There were times when she was there for me, when no one else was, or could be, like the time when, after a very difficult birth, when my son and I almost died, she trudged to the hospital several blocks away, in snow and rain, in a coat that was too thin to keep her warm, or dry-- every single day for the three weeks I was there. She sat there and held my hand, and told me that everything would come out all right. There has always been a bond between us, which may, or may not be unusual, but to me it is precious.

She taught me to make real fudge, using Hershey's Cocoa, and canned Pet Milk, which was always a treat for her family of seven children--of which, at least three of those children died tragic deaths. No matter how many miles between us, I was the one she always wanted to call first, when those tragedies happened, to pour her heart out to, to have pray with her. When Uncle Bo, her husband was on his death bed, I'm the one they called on..the one they wanted to offer words of comfort, which somehow, by God's grace, was comforting to them. It just always seemed right that I should do that, to be there for them.

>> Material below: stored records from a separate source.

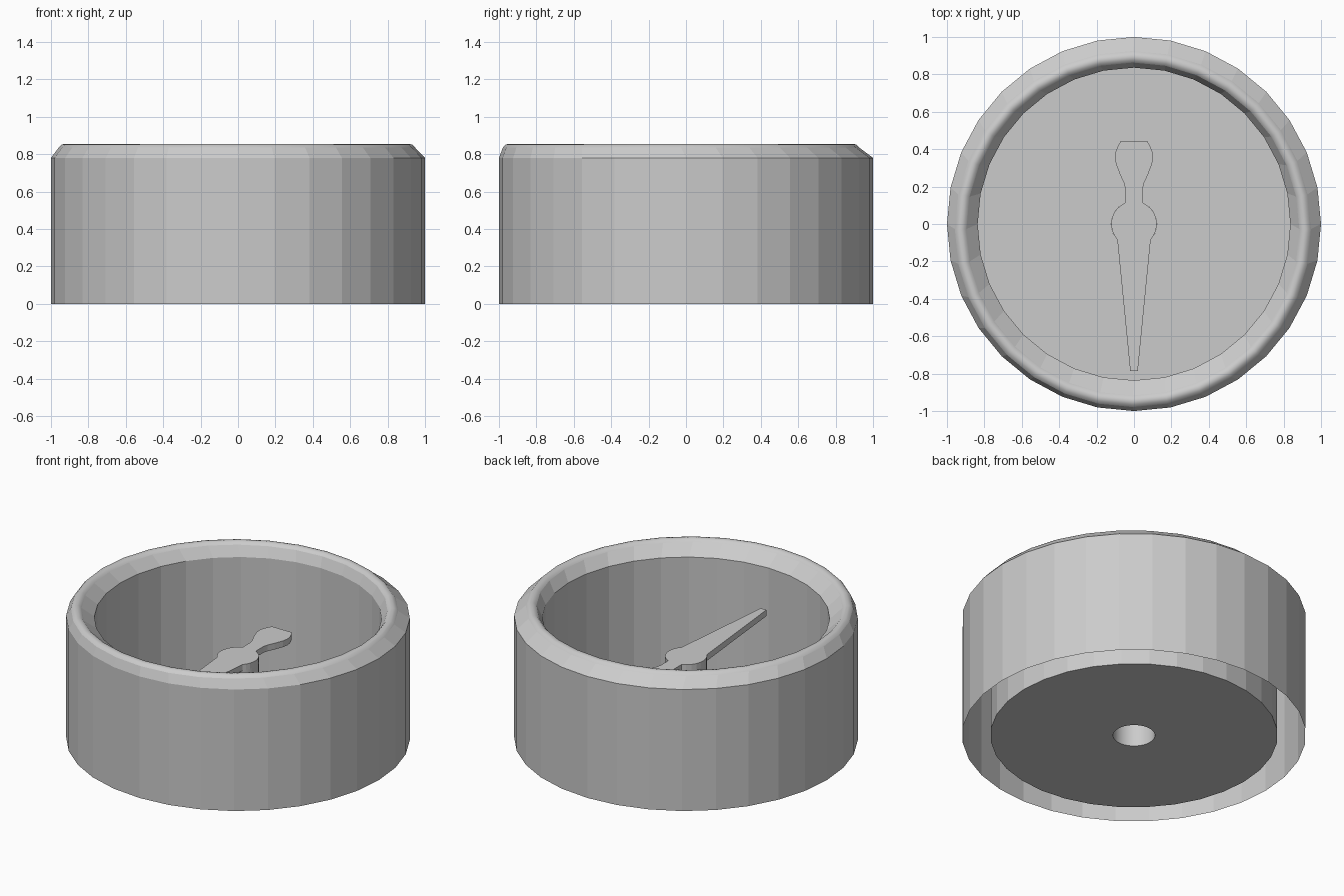
import bpy, bmesh
from math import sin, cos, pi, radians

if "Cube" in bpy.data.objects:
    bpy.data.objects.remove(bpy.data.objects["Cube"])


def make_object(name, bm):
    mesh = bpy.data.meshes.new(name)
    bm.to_mesh(mesh)
    bm.free()
    obj = bpy.data.objects.new(name, mesh)
    bpy.context.collection.objects.link(obj)
    return obj


def ring(bm, r, z, n=32, cx=0.0, cy=0.0):
    return [bm.verts.new((cx + r * cos(2 * pi * i / n), cy + r * sin(2 * pi * i / n), z))
            for i in range(n)]


def bridge(bm, a, b, smooth=False):
    n = len(a)
    for i in range(n):
        j = (i + 1) % n
        bm.faces.new((a[i], a[j], b[j], b[i])).smooth = smooth


# Housing: open-bottomed double wall with a slightly off-centre rounded rim
bm = bmesh.new()
OX, OY = -0.006, -0.027
profile = [(1.0, 0.0, 0), (1.0, 0.78, 0),
           (0.952, 0.836, 1), (0.938, 0.851, 1), (0.92, 0.855, 1),
           (0.903, 0.851, 1), (0.89, 0.838, 1),
           (0.836, 0.775, 0), (0.836, 0.0, 0)]
rings = [ring(bm, r, z, 32, OX * k, OY * k) for r, z, k in profile]
for i in range(len(rings) - 1):
    bridge(bm, rings[i], rings[i + 1], bool(profile[i][2] and profile[i + 1][2]))
make_object("housing", bm)

# Dial plate at the bottom, with a hole under the hub
bm = bmesh.new()
bridge(bm, ring(bm, 0.836, 0.0), ring(bm, 0.122, 0.0))
make_object("dial_plate", bm)

# Hollow hub post carrying the pointer
bm = bmesh.new()
bridge(bm, ring(bm, 0.122, 0.0), ring(bm, 0.122, 0.495), True)
make_object("hub_post", bm)

# Pointer: right half outline from tail to tip, mirrored and extruded
half = [(0.07, 0.445), (0.087, 0.415), (0.099, 0.385), (0.102, 0.355), (0.096, 0.32),
        (0.075, 0.265), (0.055, 0.222), (0.047, 0.19), (0.047, 0.113)]
half += [(0.122 * cos(radians(a)), 0.122 * sin(radians(a)))
         for a in (55, 40, 25, 10, -5, -20, -33, -43)]
half += [(0.02, -0.787)]
outline = half + [(-x, y) for x, y in reversed(half)]
bm = bmesh.new()
face = bm.faces.new([bm.verts.new((x, y, 0.49)) for x, y in outline])
ext = bmesh.ops.extrude_face_region(bm, geom=[face])
bmesh.ops.translate(bm, vec=(0, 0, 0.04),
                    verts=[g for g in ext["geom"] if isinstance(g, bmesh.types.BMVert)])
bmesh.ops.recalc_face_normals(bm, faces=bm.faces[:])
make_object("pointer", bm)
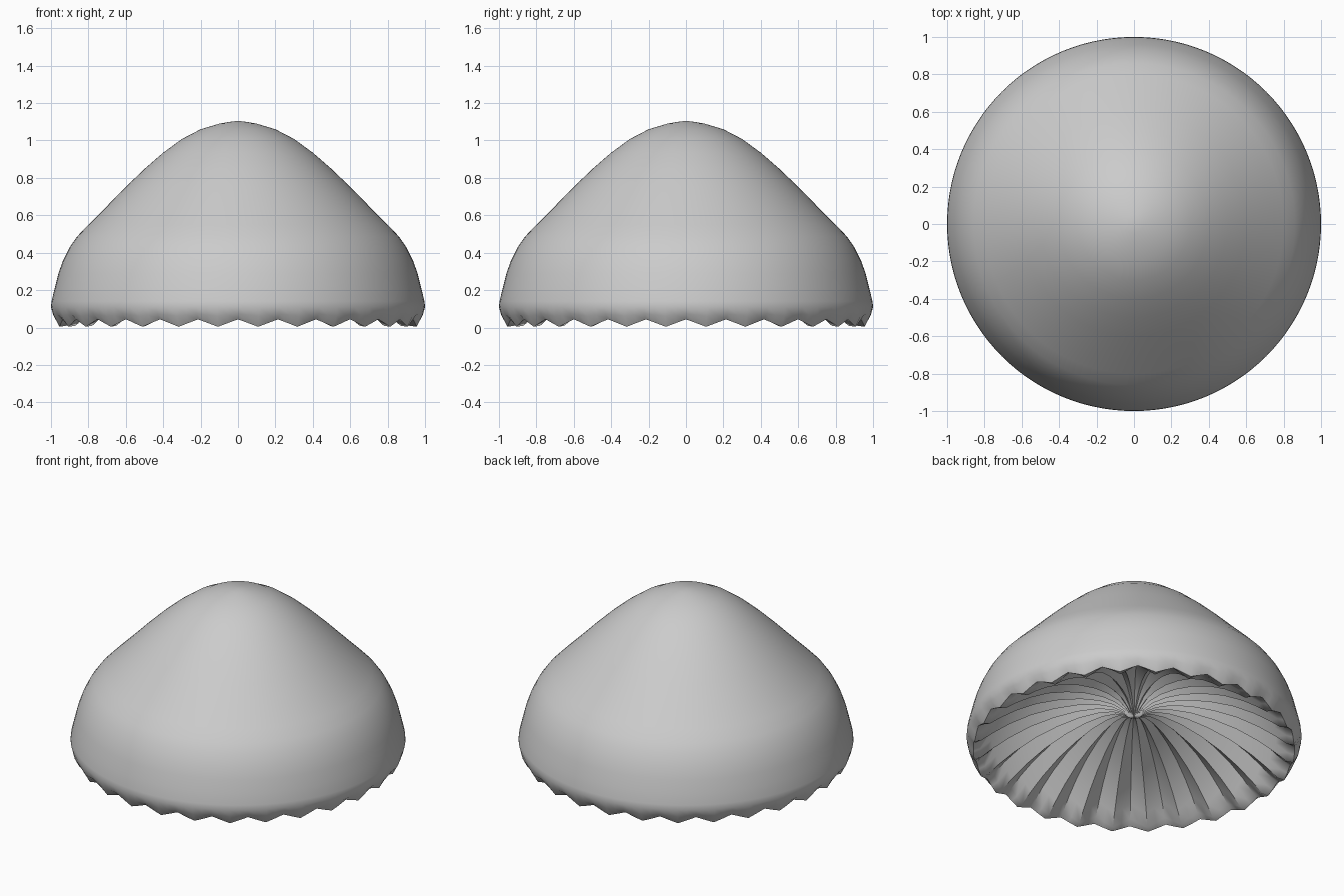
import bpy, bmesh, math

if "Cube" in bpy.data.objects:
    bpy.data.objects.remove(bpy.data.objects["Cube"])

GILLS = 28
SUB = 4                      # columns per gill
COLS = GILLS * SUB

# (radius, height, pleat amplitude): dome apex -> rim -> underside centre
PROFILE = [
    (0.05, 1.099, 0), (0.10, 1.09, 0), (0.20, 1.06, 0), (0.30, 1.008, 0),
    (0.40, 0.935, 0), (0.50, 0.848, 0), (0.60, 0.752, 0), (0.70, 0.65, 0),
    (0.80, 0.55, 0), (0.86, 0.487, 0), (0.90, 0.43, 0), (0.935, 0.36, 0),
    (0.96, 0.29, 0), (0.98, 0.21, 0), (0.997, 0.14, 0), (1.0, 0.11, 0),
    (0.99, 0.067, 0.006), (0.96, 0.024, 0.02),
    (0.92, 0.04, 0.03), (0.85, 0.10, 0.034), (0.75, 0.17, 0.034),
    (0.62, 0.24, 0.032), (0.48, 0.29, 0.028), (0.34, 0.32, 0.022),
    (0.22, 0.325, 0.015), (0.13, 0.31, 0.009), (0.07, 0.28, 0.005),
    (0.04, 0.255, 0.002),
]


def pleat(col):
    """Triangle wave, +1 on a gill valley and -1 on a gill edge."""
    t = (col % SUB) / SUB
    return 4 * abs(t - 0.5) - 1


# Mushroom cap: smooth dome that turns under into radial gills
bm = bmesh.new()
rings = []
for r, z, amp in PROFILE:
    ring = []
    for c in range(COLS):
        a = 2 * math.pi * c / COLS - math.pi / 2
        ring.append(bm.verts.new((r * math.cos(a), r * math.sin(a), z + amp * pleat(c))))
    rings.append(ring)
top = bm.verts.new((0, 0, 1.105))
bottom = bm.verts.new((0, 0, 0.25))
for c in range(COLS):
    d = (c + 1) % COLS
    bm.faces.new((top, rings[0][c], rings[0][d]))
    for upper, lower in zip(rings, rings[1:]):
        bm.faces.new((upper[c], lower[c], lower[d], upper[d]))
    bm.faces.new((bottom, rings[-1][d], rings[-1][c]))
bmesh.ops.recalc_face_normals(bm, faces=bm.faces)

mesh = bpy.data.meshes.new("mushroom_cap")
bm.to_mesh(mesh)
bm.free()
cap = bpy.data.objects.new("mushroom_cap", mesh)
bpy.context.collection.objects.link(cap)
bpy.context.view_layer.objects.active = cap
cap.select_set(True)
bpy.ops.object.shade_smooth_by_angle(angle=math.radians(50))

Last year, Aunt Polly was diagnosed with Lymphoma, which spread to several parts of her body. She underwent chemo, and I, of course, talked to her on a regular basis, encouraged her, and loved her, and she did the same for me, and then, six months ago, she was declared cancer free. The PET scan which she had three months later, still showed her as being cancer free. Then, a few days ago, her daughter who was spending some time with her-- in her apartment which she had moved back into only weeks before--woke up in the middle of the night, and found Aunt Polly absent from the apartment, which is a high-rise. She searched everywhere, then went down to the lobby, and outside, and still, she was nowhere to be found. Finally, she found her on another floor of the building, and she didn't know where she was, nor even the number of her apartment. The next day, her doctor was contacted, and after hearing what had transpired, ordered another PET scan, which showed that her brain was filled with cancerous lesions. He said that there is nothing to be done, that trying to treat it would only hasten her death, and the prognosis is that she will survive no longer than two to four months. Ironically, her six months PET scan had been scheduled for that very day, and the same day, her son moved her back to his home. Aunt Polly's days of independence are over, but she made every effort to try to make the most of those days, after the chemo therapy.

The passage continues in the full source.